**Exercise aim:** Each line of the material below is to be written out exactly. Leave out any picture.
*** Opening of Input ***
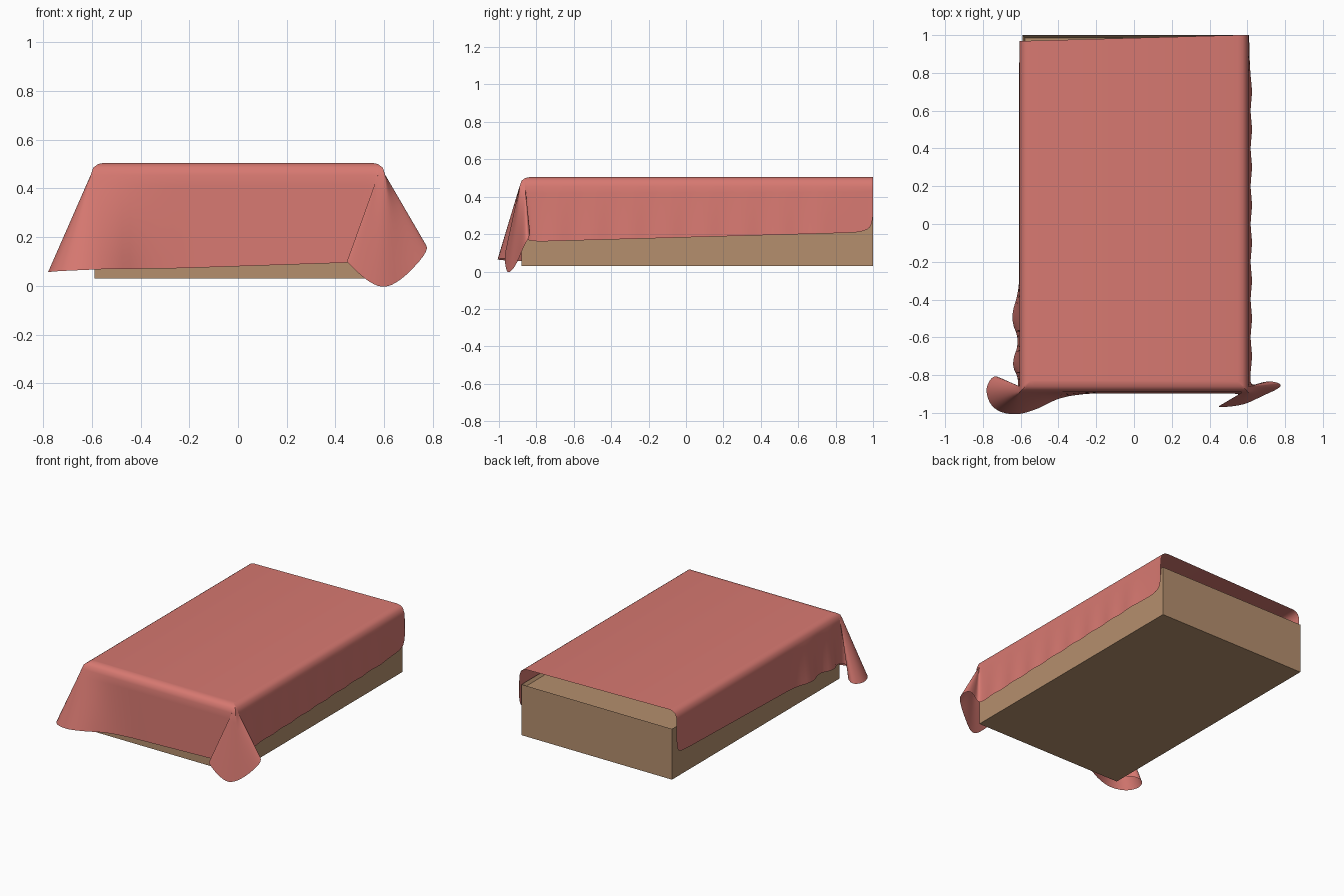
import bpy, bmesh, math
from mathutils import Vector

if "Cube" in bpy.data.objects:
    bpy.data.objects.remove(bpy.data.objects["Cube"])


def material(name, col):
    m = bpy.data.materials.new(name)
    m.diffuse_color = (*col, 1)
    m.use_nodes = True
    m.node_tree.nodes["Principled BSDF"].inputs["Base Color"].default_value = m.diffuse_color
    return m


def finish(bm, name, mat):
    me = bpy.data.meshes.new(name)
    bm.to_mesh(me)
    bm.free()
    ob = bpy.data.objects.new(name, me)
    bpy.context.collection.objects.link(ob)
    me.materials.append(mat)
    return ob


tan = material("tan board", (0.46, 0.275, 0.155))
red = material("coral cloth", (0.68, 0.19, 0.165))

# Box base with a thin rim and a slightly recessed top
bm = bmesh.new()
bmesh.ops.create_cube(bm, size=1)
for v in bm.verts:
    v.co = Vector((v.co.x * 1.18, v.co.y * 1.88 + 0.06, v.co.z * 0.36 + 0.21))
top = max(bm.faces, key=lambda f: f.calc_center_median().z)
bmesh.ops.inset_individual(bm, faces=[top], thickness=0.02)
for v in top.verts:
    v.co.z -= 0.02
finish(bm, "bed_box", tan)

# Blanket hem, walked from back left round the front to back right
HX, FY = 0.605, -0.89


def plain(x, y, z):
    return (x, y, z, max(-HX, min(HX, x)), max(FY, y))


def ear(x, y, z):
    ax = math.copysign(max(0.575, min(HX, abs(x))), x)
    return (x, y, z, ax, max(FY, min(-0.86, y)))


hem = [plain(-0.605, 0.97, 0.40), plain(-0.605, 0.97, 0.28), plain(-0.605, 0.95, 0.21)]
hem += [plain(-0.608, 0.85 - 0.15 * i, 0.205 - 0.004 * i) for i in range(9)]
hem += [plain(-0.655, -0.5, 0.17), plain(-0.605, -0.62, 0.17),
        plain(-0.65, -0.74, 0.16), plain(-0.61, -0.82, 0.16)]
# left corner fold, curling outwards
hem += [ear(-0.62, -0.90, 0.14), ear(-0.67, -0.89, 0.10), ear(-0.69, -0.82, 0.08),
        ear(-0.75, -0.80, 0.06), ear(-0.79, -0.88, 0.055), ear(-0.75, -0.98, 0.06),
        ear(-0.64, -1.015, 0.065), plain(-0.52, -0.985, 0.07), plain(-0.40, -0.92, 0.07)]
# front hem
hem += [plain(-0.25 + 0.15 * i, -0.897, 0.072 + 0.005 * i) for i in range(6)]
hem += [plain(0.56, -0.90, 0.10)]
# right corner fold, a flat fan
hem += [ear(0.56, -0.92, 0.10), ear(0.44, -0.965, 0.11), ear(0.46, -0.97, 0.085),
        ear(0.53, -0.965, 0.02), ear(0.60, -0.95, -0.012), ear(0.68, -0.91, 0.03),
        ear(0.78, -0.865, 0.14), ear(0.77, -0.84, 0.18), ear(0.70, -0.83, 0.22),
        ear(0.62, -0.86, 0.17)]
# rippled right hem
hem += [plain(0.615 + 0.012 * (i % 2), -0.80 + 0.1 * i, 0.16 + 0.0028 * i) for i in range(17)]
hem += [plain(0.61, 0.95, 0.21), plain(0.61, 1.0, 0.25), plain(0.61, 1.0, 0.40)]


def smooth(pts):
    out = [pts[0]]
    for a, b in zip(pts, pts[1:]):
        for t in (0.25, 0.75):
            out.append(tuple(p + (q - p) * t for p, q in zip(a, b)))
    return out + [pts[-1]]


hem = smooth(smooth(hem))

# Blanket: rounded top edge, then a skirt lofted down to the hem
bm = bmesh.new()
rows = []
for inset, z in ((0.055, 0.505), (0.03, 0.50), (0.01, 0.485), (0, 0.455)):
    rows.append([bm.verts.new((max(-HX + inset, min(HX - inset, ax)),
                               max(FY + inset, ay), z)) for _, _, _, ax, ay in hem])
N = 8
for k in range(1, N + 1):
    t = k / N
    rows.append([bm.verts.new((ax + (bx - ax) * t, ay + (by - ay) * t,
                               0.455 + (bz - 0.455) * t)) for bx, by, bz, ax, ay in hem])
for r, s in zip(rows, rows[1:]):
    for i in range(len(hem) - 1):
        bm.faces.new((r[i], s[i], s[i + 1], r[i + 1]))
bm.faces.new(rows[0])
bmesh.ops.remove_doubles(bm, verts=bm.verts, dist=0.0005)
bmesh.ops.recalc_face_normals(bm, faces=bm.faces)
if max(bm.faces, key=lambda f: f.calc_area()).normal.z < 0:
    bmesh.ops.reverse_faces(bm, faces=bm.faces)
blanket = finish(bm, "blanket", red)
bpy.context.view_layer.objects.active = blanket
blanket.select_set(True)
bpy.ops.object.shade_smooth_by_angle(angle=math.radians(50))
*** Close of Input ***
**Task answer:**
import bpy, bmesh, math
from mathutils import Vector

if "Cube" in bpy.data.objects:
    bpy.data.objects.remove(bpy.data.objects["Cube"])


def material(name, col):
    m = bpy.data.materials.new(name)
    m.diffuse_color = (*col, 1)
    m.use_nodes = True
    m.node_tree.nodes["Principled BSDF"].inputs["Base Color"].default_value = m.diffuse_color
    return m


def finish(bm, name, mat):
    me = bpy.data.meshes.new(name)
    bm.to_mesh(me)
    bm.free()
    ob = bpy.data.objects.new(name, me)
    bpy.context.collection.objects.link(ob)
    me.materials.append(mat)
    return ob


tan = material("tan board", (0.46, 0.275, 0.155))
red = material("coral cloth", (0.68, 0.19, 0.165))

# Box base with a thin rim and a slightly recessed top
bm = bmesh.new()
bmesh.ops.create_cube(bm, size=1)
for v in bm.verts:
    v.co = Vector((v.co.x * 1.18, v.co.y * 1.88 + 0.06, v.co.z * 0.36 + 0.21))
top = max(bm.faces, key=lambda f: f.calc_center_median().z)
bmesh.ops.inset_individual(bm, faces=[top], thickness=0.02)
for v in top.verts:
    v.co.z -= 0.02
finish(bm, "bed_box", tan)

# Blanket hem, walked from back left round the front to back right
HX, FY = 0.605, -0.89


def plain(x, y, z):
    return (x, y, z, max(-HX, min(HX, x)), max(FY, y))


def ear(x, y, z):
    ax = math.copysign(max(0.575, min(HX, abs(x))), x)
    return (x, y, z, ax, max(FY, min(-0.86, y)))


hem = [plain(-0.605, 0.97, 0.40), plain(-0.605, 0.97, 0.28), plain(-0.605, 0.95, 0.21)]
hem += [plain(-0.608, 0.85 - 0.15 * i, 0.205 - 0.004 * i) for i in range(9)]
hem += [plain(-0.655, -0.5, 0.17), plain(-0.605, -0.62, 0.17),
        plain(-0.65, -0.74, 0.16), plain(-0.61, -0.82, 0.16)]
# left corner fold, curling outwards
hem += [ear(-0.62, -0.90, 0.14), ear(-0.67, -0.89, 0.10), ear(-0.69, -0.82, 0.08),
        ear(-0.75, -0.80, 0.06), ear(-0.79, -0.88, 0.055), ear(-0.75, -0.98, 0.06),
        ear(-0.64, -1.015, 0.065), plain(-0.52, -0.985, 0.07), plain(-0.40, -0.92, 0.07)]
# front hem
hem += [plain(-0.25 + 0.15 * i, -0.897, 0.072 + 0.005 * i) for i in range(6)]
hem += [plain(0.56, -0.90, 0.10)]
# right corner fold, a flat fan
hem += [ear(0.56, -0.92, 0.10), ear(0.44, -0.965, 0.11), ear(0.46, -0.97, 0.085),
        ear(0.53, -0.965, 0.02), ear(0.60, -0.95, -0.012), ear(0.68, -0.91, 0.03),
        ear(0.78, -0.865, 0.14), ear(0.77, -0.84, 0.18), ear(0.70, -0.83, 0.22),
        ear(0.62, -0.86, 0.17)]
# rippled right hem
hem += [plain(0.615 + 0.012 * (i % 2), -0.80 + 0.1 * i, 0.16 + 0.0028 * i) for i in range(17)]
hem += [plain(0.61, 0.95, 0.21), plain(0.61, 1.0, 0.25), plain(0.61, 1.0, 0.40)]


def smooth(pts):
    out = [pts[0]]
    for a, b in zip(pts, pts[1:]):
        for t in (0.25, 0.75):
            out.append(tuple(p + (q - p) * t for p, q in zip(a, b)))
    return out + [pts[-1]]


hem = smooth(smooth(hem))

# Blanket: rounded top edge, then a skirt lofted down to the hem
bm = bmesh.new()
rows = []
for inset, z in ((0.055, 0.505), (0.03, 0.50), (0.01, 0.485), (0, 0.455)):
    rows.append([bm.verts.new((max(-HX + inset, min(HX - inset, ax)),
                               max(FY + inset, ay), z)) for _, _, _, ax, ay in hem])
N = 8
for k in range(1, N + 1):
    t = k / N
    rows.append([bm.verts.new((ax + (bx - ax) * t, ay + (by - ay) * t,
                               0.455 + (bz - 0.455) * t)) for bx, by, bz, ax, ay in hem])
for r, s in zip(rows, rows[1:]):
    for i in range(len(hem) - 1):
        bm.faces.new((r[i], s[i], s[i + 1], r[i + 1]))
bm.faces.new(rows[0])
bmesh.ops.remove_doubles(bm, verts=bm.verts, dist=0.0005)
bmesh.ops.recalc_face_normals(bm, faces=bm.faces)
if max(bm.faces, key=lambda f: f.calc_area()).normal.z < 0:
    bmesh.ops.reverse_faces(bm, faces=bm.faces)
blanket = finish(bm, "blanket", red)
bpy.context.view_layer.objects.active = blanket
blanket.select_set(True)
bpy.ops.object.shade_smooth_by_angle(angle=math.radians(50))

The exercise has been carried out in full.